The latest batch of applications for one of the planned — and coveted — 21 retail marijuana licenses to be assigned in the city includes a small swarm of new players looking to provide the most highly populated neighborhood of potential customers in Seattle with a pot shop. It also includes a big name already established in providing treats on Capitol Hill and beyond.
It is possible Capitol Hill could feature some of the yummiest edibles in Seattle.
In the mix of more than 400 applications from hundreds of individual applicants in Seattle is a company called Royale Leisure Industries, LLC. According to the State of Washington, the company’s “governing person” is none other than Cupcake Royale queen Jody Hall.
Earlier, CHS reported on the state’s decision to allocate only 21 stores for Seattle and its strict “as the crow flies” interpretation of the 1,000-foot buffer that would eliminate any possibility of a pot store opening on Capitol Hill.
We’ve asked Hall for more information on the venture which lists Cupcake Royale’s Capitol Hill facility at 1111 E Pike as its location. UPDATE: A Cupcake Royale spokesperson declined to comment on the application. UPDATE: Thursday, Hall told us it has been a busy day shooing away TV cameras since CHS broke the news of her pot application yesterday.
“This isn’t about Cupcake Royale. We’d never make marijuana cupcakes,” she said.
“I thought I would throw my hat in the ring,” Hall told us.
Hall said the application process required a location for the proposed store so she applied with the existing E Pike main bakery address. Her plan is to open a retail bakery in a location that would fit within the bounds of local zoning and state laws if the application is one of those selected by the state for approval. But as the Seattle Time’s pot beat reporter noted following up on our initial report, Hall says it appears she will actually need a processing license to bake her own edibles. Hall might be able to change her application with the state control board. Bob Young, reporting on marijuana for the Seattle Times, says Hall would not be allowed to hold both a processing and a retail license. Meanwhile, it’s unclear how efforts like this Denver restaurant’s marijuana pairing menu might be handled in the city if a venue also provided the bud along with the dishes.
As for the potential of a Royale Leisure Industries bakery, “I’m not a stoner,” the woman who has turned cake and frosting into a seven store mini empire said. “We have the intellectual property and know-how to make yummy things.”
We’re still trying to track down people associated with the other newly released applications and will update if we get a chance to talk with any other of the ventures targeting Capitol Hill. One applicant — The 420 Highway — is seeking to put the former Bus Stop bar back into motion as a marijuana store.
In December, CHS reported on the application from a business called The Bud Lady hoping to open a retail shop near 15th and Mercer. At the time, the state only listed 80 or so applications for Seattle. After a few weeks of processing at the deadline for applications, that number has leapt to more than 400 locations in the city with some applicants throwing their hats in at several different locations in Seattle.
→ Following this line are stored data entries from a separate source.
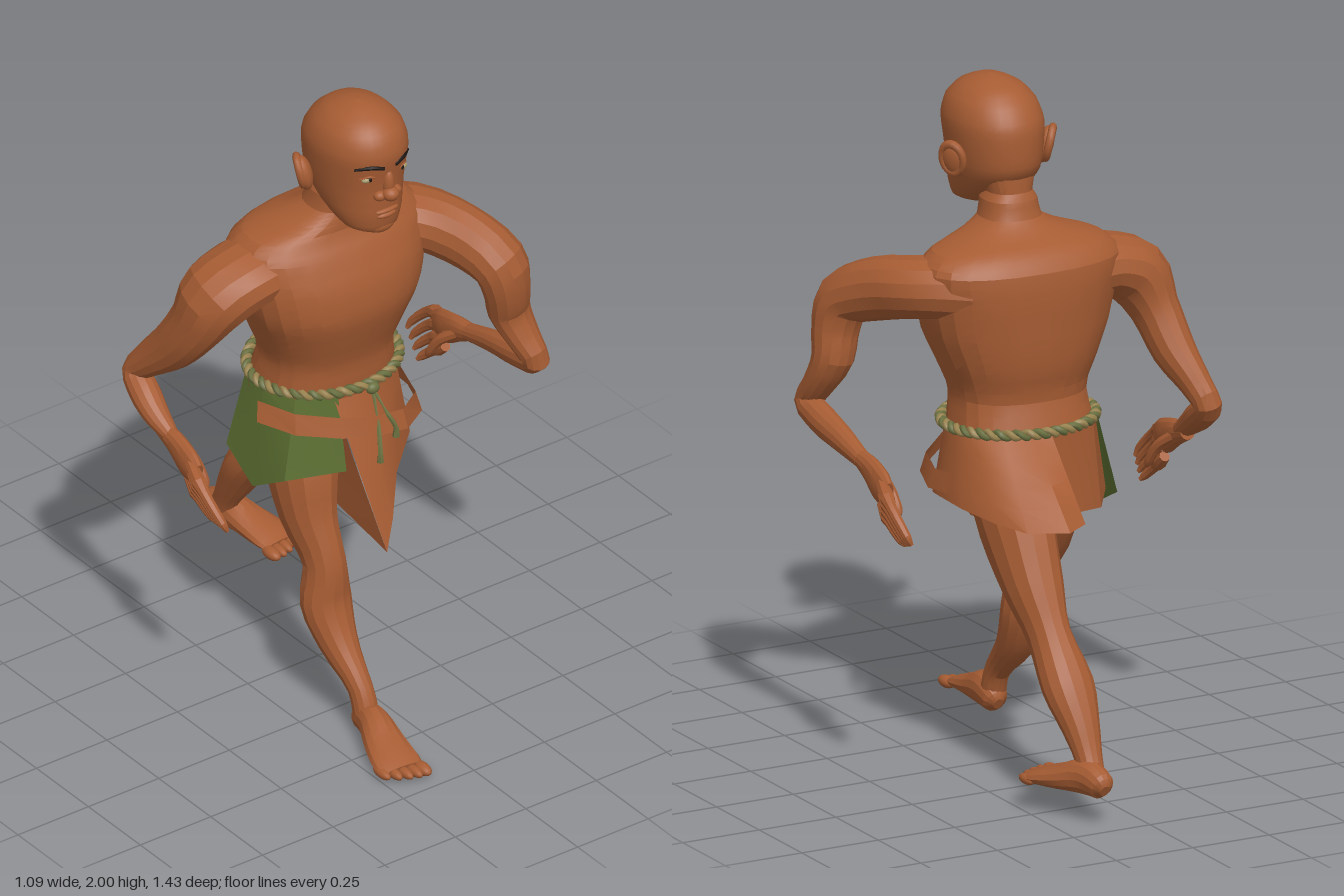
import * as THREE from 'three';
import { toCreasedNormals } from 'three/addons/utils/BufferGeometryUtils.js';

const mat = (name, color, side = THREE.FrontSide) => {
  const m = new THREE.MeshStandardMaterial({ color, side });
  m.name = name;
  return m;
};

// Lofted body through sections [x, y, z, radiusA, radiusB]; radiusA starts along ref; level keeps rings horizontal
function loft(pts, { level = false, sides = 14, steps = 3, power = 1, crease = 0.3, ref = [1, 0, 0] } = {}) {
  const path = new THREE.CatmullRomCurve3(pts.map(p => new THREE.Vector3(p[0], p[1], p[2])));
  const radii = new THREE.CatmullRomCurve3(pts.map(p => new THREE.Vector3(p[3], p[4], 0)));
  const n = (pts.length - 1) * steps, pos = [], idx = [], a = new THREE.Vector3(...ref);
  const shape = v => Math.sign(v) * Math.abs(v) ** power;
  for (let i = 0; i <= n; i++) {
    const c = path.getPoint(i / n), r = radii.getPoint(i / n);
    const t = level ? new THREE.Vector3(0, 1, 0) : path.getTangent(i / n);
    a.addScaledVector(t, -a.dot(t)).normalize();
    const b = t.clone().cross(a);
    for (let j = 0; j < sides; j++) {
      const w = j / sides * Math.PI * 2;
      const p = c.clone().addScaledVector(a, r.x * shape(Math.cos(w))).addScaledVector(b, r.y * shape(Math.sin(w)));
      pos.push(p.x, p.y, p.z);
    }
  }
  const s = (n + 1) * sides, at = (i, j) => i * sides + j % sides;
  pos.push(...path.getPoint(0).toArray(), ...path.getPoint(1).toArray());
  for (let j = 0; j < sides; j++) {
    for (let i = 0; i < n; i++)
      idx.push(at(i, j), at(i, j + 1), at(i + 1, j + 1), at(i, j), at(i + 1, j + 1), at(i + 1, j));
    idx.push(s, at(0, j + 1), at(0, j), s + 1, at(n, j), at(n, j + 1));
  }
  const g = new THREE.BufferGeometry();
  g.setAttribute('position', new THREE.Float32BufferAttribute(pos, 3));
  g.setIndex(idx);
  g.computeVertexNormals();
  return crease ? toCreasedNormals(g, crease) : g;
}

// Cloth sheet hung between columns of [top point, bottom point]
function sheet(cols, rows = 4) {
  const pos = [], idx = [];
  cols.forEach(([t, b]) => {
    for (let r = 0; r <= rows; r++) for (let k = 0; k < 3; k++) pos.push(t[k] + (b[k] - t[k]) * r / rows);
  });
  for (let i = 0; i < cols.length - 1; i++) for (let r = 0; r < rows; r++) {
    const a = i * (rows + 1) + r, b = a + rows + 1;
    idx.push(a, a + 1, b + 1, a, b + 1, b);
  }
  const g = new THREE.BufferGeometry();
  g.setAttribute('position', new THREE.Float32BufferAttribute(pos, 3));
  g.setIndex(idx);
  g.computeVertexNormals();
  return toCreasedNormals(g, 0.5);
}

export function createModel() {
  const root = new THREE.Group();
  const skin = mat('skin', 0xa65c33), dark = mat('brow', 0x1c1511), eyeWhite = mat('eyeWhite', 0xa89a70);
  const tan = mat('tanRope', 0x9a8450), olive = mat('oliveRope', 0x6a7040);
  const cloth = mat('cloth', 0xa65c33, THREE.DoubleSide), green = mat('greenCloth', 0x5a6c30, THREE.DoubleSide);
  const add = (name, geo, m, parent = root) => {
    const mesh = new THREE.Mesh(geo, m);
    mesh.name = name;
    parent.add(mesh);
    return mesh;
  };
  const ball = (name, p, s, m = skin, parent = root) => {
    const b = add(name, new THREE.SphereGeometry(1, 16, 12), m, parent);
    b.position.set(...p);
    b.scale.set(...s);
    return b;
  };
  // Horizontal section from [y, half width, back z, front z]
  const slice = ([y, w, back, front]) => [0, y, (back + front) / 2, w, (front - back) / 2];

  // Torso and neck
  add('torso', loft([[0.78, 0.12, -0.08, 0.1], [0.9, 0.2, -0.15, 0.15], [1, 0.212, -0.16, 0.19], [1.1, 0.2, -0.13, 0.195],
    [1.2, 0.235, -0.148, 0.225], [1.3, 0.278, -0.155, 0.252], [1.4, 0.3, -0.158, 0.24], [1.49, 0.31, -0.15, 0.2],
    [1.54, 0.265, -0.11, 0.17], [1.575, 0.155, -0.05, 0.165], [1.61, 0.09, -0.01, 0.163], [1.66, 0.08, 0.005, 0.165],
    [1.73, 0.08, 0.02, 0.18]].map(slice), { level: true, sides: 24, power: 0.85 }), skin);

  // Head
  add('head', loft([[1.608, 0.035, 0.22, 0.305], [1.63, 0.082, 0.16, 0.325], [1.68, 0.108, 0.07, 0.335], [1.74, 0.122, 0.008, 0.337],
    [1.8, 0.131, 0.0, 0.34], [1.87, 0.137, 0.003, 0.35], [1.93, 0.122, 0.035, 0.335], [1.97, 0.087, 0.08, 0.295],
    [1.993, 0.04, 0.14, 0.24], [2, 0.004, 0.185, 0.195]].map(slice), { level: true, sides: 32, power: 0.95, crease: 0 }), skin);
  ball('noseBridge', [0, 1.79, 0.336], [0.018, 0.045, 0.02]);
  ball('noseTip', [0, 1.76, 0.348], [0.026, 0.022, 0.026]);
  ball('upperLip', [0, 1.697, 0.331], [0.04, 0.008, 0.012]);
  ball('lowerLip', [0, 1.68, 0.328], [0.034, 0.01, 0.013]);
  ball('chin', [0, 1.635, 0.303], [0.045, 0.025, 0.025]);

  for (const s of [-1, 1]) {
    ball('nostril', [s * 0.027, 1.755, 0.333], [0.02, 0.016, 0.018]);
    ball('eye', [s * 0.058, 1.815, 0.318], [0.022, 0.01, 0.012], eyeWhite);
    ball('iris', [s * 0.056, 1.816, 0.326], [0.008, 0.008, 0.005], dark);
    add('upperEyelid', loft([[s * 0.034, 1.818, 0.332, 0.003, 0.003], [s * 0.058, 1.828, 0.329, 0.004, 0.004],
      [s * 0.082, 1.817, 0.31, 0.003, 0.003]], { sides: 6 }), skin);
    add('eyebrow', loft([[s * 0.02, 1.85, 0.345, 0.006, 0.006], [s * 0.055, 1.86, 0.334, 0.008, 0.008],
      [s * 0.095, 1.85, 0.302, 0.004, 0.004]], { sides: 8 }), dark);
    // Ear with raised rim, top leaning outward
    const ear = new THREE.Group();
    ear.name = 'ear';
    ear.position.set(s * 0.15, 1.778, 0.135);
    ear.rotation.set(0, s * 0.55, -s * 0.22);
    root.add(ear);
    ball('earShell', [0, 0, 0], [0.024, 0.056, 0.038], skin, ear);
    const rim = add('earRim', new THREE.TorusGeometry(0.041, 0.012, 8, 20), skin, ear);
    rim.position.set(s * 0.01, 0.008, -0.003);
    rim.rotation.y = Math.PI / 2;
    rim.scale.set(0.85, 1.12, 1);
    ball('buttock', [s * 0.09, 0.9, -0.06], [0.11, 0.1, 0.1]);
  }

  // Arms: the left elbow points forward, the right elbow points back
  const armShape = { ref: [0, 0, 1] };
  add('leftArm', loft([[0.16, 1.43, 0.0, 0.13, 0.1], [0.28, 1.432, 0.07, 0.11, 0.09], [0.36, 1.405, 0.2, 0.085, 0.093],
    [0.41, 1.35, 0.31, 0.088, 0.082], [0.43, 1.265, 0.325, 0.08, 0.068], [0.445, 1.18, 0.315, 0.07, 0.06],
    [0.465, 1.1, 0.355, 0.055, 0.047], [0.48, 1.035, 0.395, 0.04, 0.042], [0.488, 1.005, 0.3, 0.04, 0.044],
    [0.49, 0.98, 0.18, 0.032, 0.038], [0.49, 0.95, 0.06, 0.026, 0.026]], armShape), skin);
  add('rightArm', loft([[-0.16, 1.43, 0.02, 0.13, 0.1], [-0.28, 1.432, 0.03, 0.13, 0.09], [-0.375, 1.39, 0.02, 0.12, 0.1],
    [-0.42, 1.29, -0.02, 0.095, 0.072], [-0.44, 1.18, -0.1, 0.075, 0.063], [-0.465, 1.1, -0.18, 0.055, 0.047],
    [-0.48, 1.045, -0.225, 0.04, 0.042], [-0.49, 1.0, -0.17, 0.042, 0.046], [-0.495, 0.96, -0.11, 0.035, 0.04],
    [-0.49, 0.92, -0.05, 0.026, 0.026]], armShape), skin);

  // Hand reaching along z in direction d
  const hand = (name, s, y, z, d) => {
    const P = (x, up, f, a, b) => [s * (0.49 + x), y + up, z + d * f, a, b];
    add(name + 'Palm', loft([P(0, 0.005, -0.02, 0.024, 0.024), P(0, -0.015, 0.05, 0.026, 0.04),
      P(0.005, -0.045, 0.12, 0.026, 0.052), P(0.01, -0.06, 0.165, 0.018, 0.042)]), skin);
    for (let k = 0; k < 4; k++) {
      const x = 0.03 - k * 0.014;
      add(name + 'Finger', loft([P(x * 0.5, -0.03 - k * 0.024, 0.14 - k * 0.012, 0.016, 0.016),
        P(x + 0.01, -0.07 - k * 0.026, 0.24 - k * 0.025, 0.016, 0.016),
        P(x, -0.14 - k * 0.016, 0.315 - k * 0.035, 0.013, 0.013), P(x - 0.01, -0.165 - k * 0.012, 0.325 - k * 0.035, 0.006, 0.006)],
      { sides: 8 }), skin);
    }
    add(name + 'Thumb', loft([P(-0.01, -0.02, 0.04, 0.018, 0.018), P(-0.035, -0.06, 0.09, 0.016, 0.016),
      P(-0.045, -0.12, 0.13, 0.013, 0.013), P(-0.045, -0.135, 0.14, 0.006, 0.006)], { sides: 8 }), skin);
  };
  hand('leftHand', 1, 0.95, 0.06, -1);
  hand('rightHand', -1, 0.92, -0.07, 1);

  // Legs: right one strides forward, left one trails
  add('rightLeg', loft([[-0.1, 0.93, 0.01, 0.1, 0.11], [-0.125, 0.78, 0.08, 0.1, 0.13], [-0.14, 0.62, 0.14, 0.078, 0.105],
    [-0.137, 0.49, 0.215, 0.06, 0.073], [-0.14, 0.37, 0.225, 0.079, 0.066], [-0.135, 0.25, 0.28, 0.058, 0.058],
    [-0.13, 0.14, 0.38, 0.036, 0.04], [-0.13, 0.06, 0.41, 0.037, 0.042]]), skin);
  add('leftLeg', loft([[0.1, 0.93, -0.04, 0.11, 0.12], [0.12, 0.76, -0.18, 0.102, 0.135], [0.13, 0.61, -0.3, 0.085, 0.1],
    [0.13, 0.49, -0.39, 0.062, 0.075], [0.125, 0.37, -0.49, 0.079, 0.066], [0.12, 0.26, -0.56, 0.056, 0.052],
    [0.12, 0.18, -0.605, 0.04, 0.04], [0.125, 0.12, -0.635, 0.037, 0.042]]), skin);

  // Foot with toes; dy and dz place it
  const foot = (name, s, dy, dz) => {
    add(name, loft([[0.125, 0.04, 0.365, 0.015, 0.018], [0.125, 0.05, 0.385, 0.038, 0.042], [0.135, 0.062, 0.45, 0.046, 0.053],
      [0.16, 0.045, 0.54, 0.062, 0.038], [0.178, 0.031, 0.62, 0.071, 0.024], [0.182, 0.025, 0.655, 0.065, 0.016]]
      .map(p => [s * p[0], p[1] + dy, p[2] + dz, p[3], p[4]])), skin);
    for (let k = 0; k < 5; k++)
      ball(name + 'Toe', [s * (0.128 + k * 0.027), 0.022 + dy, 0.675 - k * k * 0.003 + dz],
        [k ? 0.015 : 0.02, k ? 0.015 : 0.018, 0.038]);
  };
  foot('rightFoot', -1, 0, 0);
  foot('leftFoot', 1, 0.072, -1.075);

  // Loincloth wrapping the hips, with a long pointed front flap
  add('loincloth', sheet([
    [[-0.09, 1.01, 0.2], [-0.065, 0.6, 0.42]], [[0, 1.01, 0.21], [0, 0.66, 0.36]], [[0.1, 1.01, 0.19], [0.08, 0.74, 0.27]],
    [[0.18, 1.01, 0.13], [0.2, 0.78, 0.17]], [[0.215, 1.01, 0.03], [0.265, 0.82, 0.03]], [[0.215, 1.01, -0.05], [0.27, 0.82, -0.13]],
    [[0.19, 1.01, -0.11], [0.24, 0.81, -0.27]], [[0.14, 1.01, -0.15], [0.19, 0.8, -0.37]], [[0.06, 1.01, -0.17], [0.08, 0.8, -0.425]],
    [[0, 1.01, -0.175], [0, 0.8, -0.37]]]), cloth);
  add('flapFold', sheet([[[-0.085, 0.95, 0.22], [-0.065, 0.6, 0.42]], [[-0.05, 0.85, 0.03], [-0.05, 0.65, 0]]]), cloth);
  add('backCloth', sheet([[[0, 1.01, -0.175], [-0.02, 0.79, -0.17]], [[-0.08, 1.01, -0.17], [-0.08, 0.77, -0.18]],
    [[-0.16, 1.01, -0.13], [-0.18, 0.76, -0.14]], [[-0.215, 1.01, -0.04], [-0.25, 0.78, -0.04]]]), cloth);
  add('greenCloth', sheet([[[-0.205, 1.02, -0.07], [-0.26, 0.78, -0.09]], [[-0.225, 1.02, 0.04], [-0.27, 0.71, 0.05]],
    [[-0.185, 1.02, 0.14], [-0.245, 0.78, 0.17]], [[-0.08, 1.02, 0.205], [-0.08, 0.79, 0.245]]]), green);
  const band = [[-0.265, 0.97, 0.06], [-0.21, 0.96, 0.17], [-0.1, 0.945, 0.245], [0, 0.925, 0.268], [0.12, 0.9, 0.255],
    [0.23, 0.875, 0.17], [0.28, 0.87, 0.03], [0.275, 0.88, -0.07]];
  add('sash', sheet(band.map(([x, y, z]) => [[x * 0.97, y + 0.03, z - 0.004], [x * 1.02, y - 0.03, z + 0.012]]), 1), cloth);

  // Two-strand rope belt with hanging ends
  [tan, olive].forEach((strand, k) => {
    const pts = [];
    for (let i = 0; i < 240; i++) {
      const w = i / 240 * Math.PI * 2, q = w * 24 + k * Math.PI, r = 0.008 * Math.cos(q);
      pts.push(new THREE.Vector3(0.01 + (0.228 + r) * Math.cos(w), 1.028 + 0.008 * Math.sin(q), 0.008 + (0.2 + r) * Math.sin(w)));
    }
    add('ropeBelt', new THREE.TubeGeometry(new THREE.CatmullRomCurve3(pts, true), 300, 0.01, 6, true), strand);
  });
  ball('ropeKnot', [0.03, 1.02, 0.222], [0.022, 0.018, 0.016], olive);
  for (const [x, y, z] of [[0.07, 0.87, 0.28], [0, 0.82, 0.3]])
    add('ropeEnd', loft([[0.03, 1.02, 0.22, 0.007, 0.007], [(x + 0.03) / 2, (1.02 + y) / 2, 0.27, 0.007, 0.007],
      [x, y + 0.03, z, 0.008, 0.008], [x, y, z, 0.011, 0.011]], { sides: 6 }), olive);
  return root;
}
In November, we reported on land owner and entrepreneur Ian Eisenberg’s applications for a possible Uncle Ike’s shop at the intersection of 23rd and Union which is expected to be a retail marijuana hot spot no matter how zoning interpretations play out. Eisenberg and others have wagered the $250 fee and submitted multiple applications at multiple locations in hopes of scoring one of the 21 stores currently planned to be allotted in the city.
How the state control board’s lottery for areas with multiple applicants will work isn’t entirely clear nor is how the board will vet the applications for elements like leases and rental agreements. A “letter of intent” requirement was relaxed during the application process, CHS reported earlier.
Meanwhile, as marijuana entrepreneurs work toward opening retail shops later this year, the Seattle Police Department is still deciding whether off-duty officers will be allowed to provide security for the new businesses.
Currently there are no department policies prohibiting off-duty officers from providing security to retail marijuana shops or to medical marijuana shops, said SPD spokesperson Sean Whitcomb. However, Whitcomb said that policy is currently under review. Denver cops have been prohibited from working with retail pot operations.
“We’re not categorically saying no,” he said, adding that the department would be conferring with the city attorney and state attorney general in the coming months to make a decision.
The 21 successful applicants will be finalized later this winter with officials predicting the first stores in Washington in operation by June.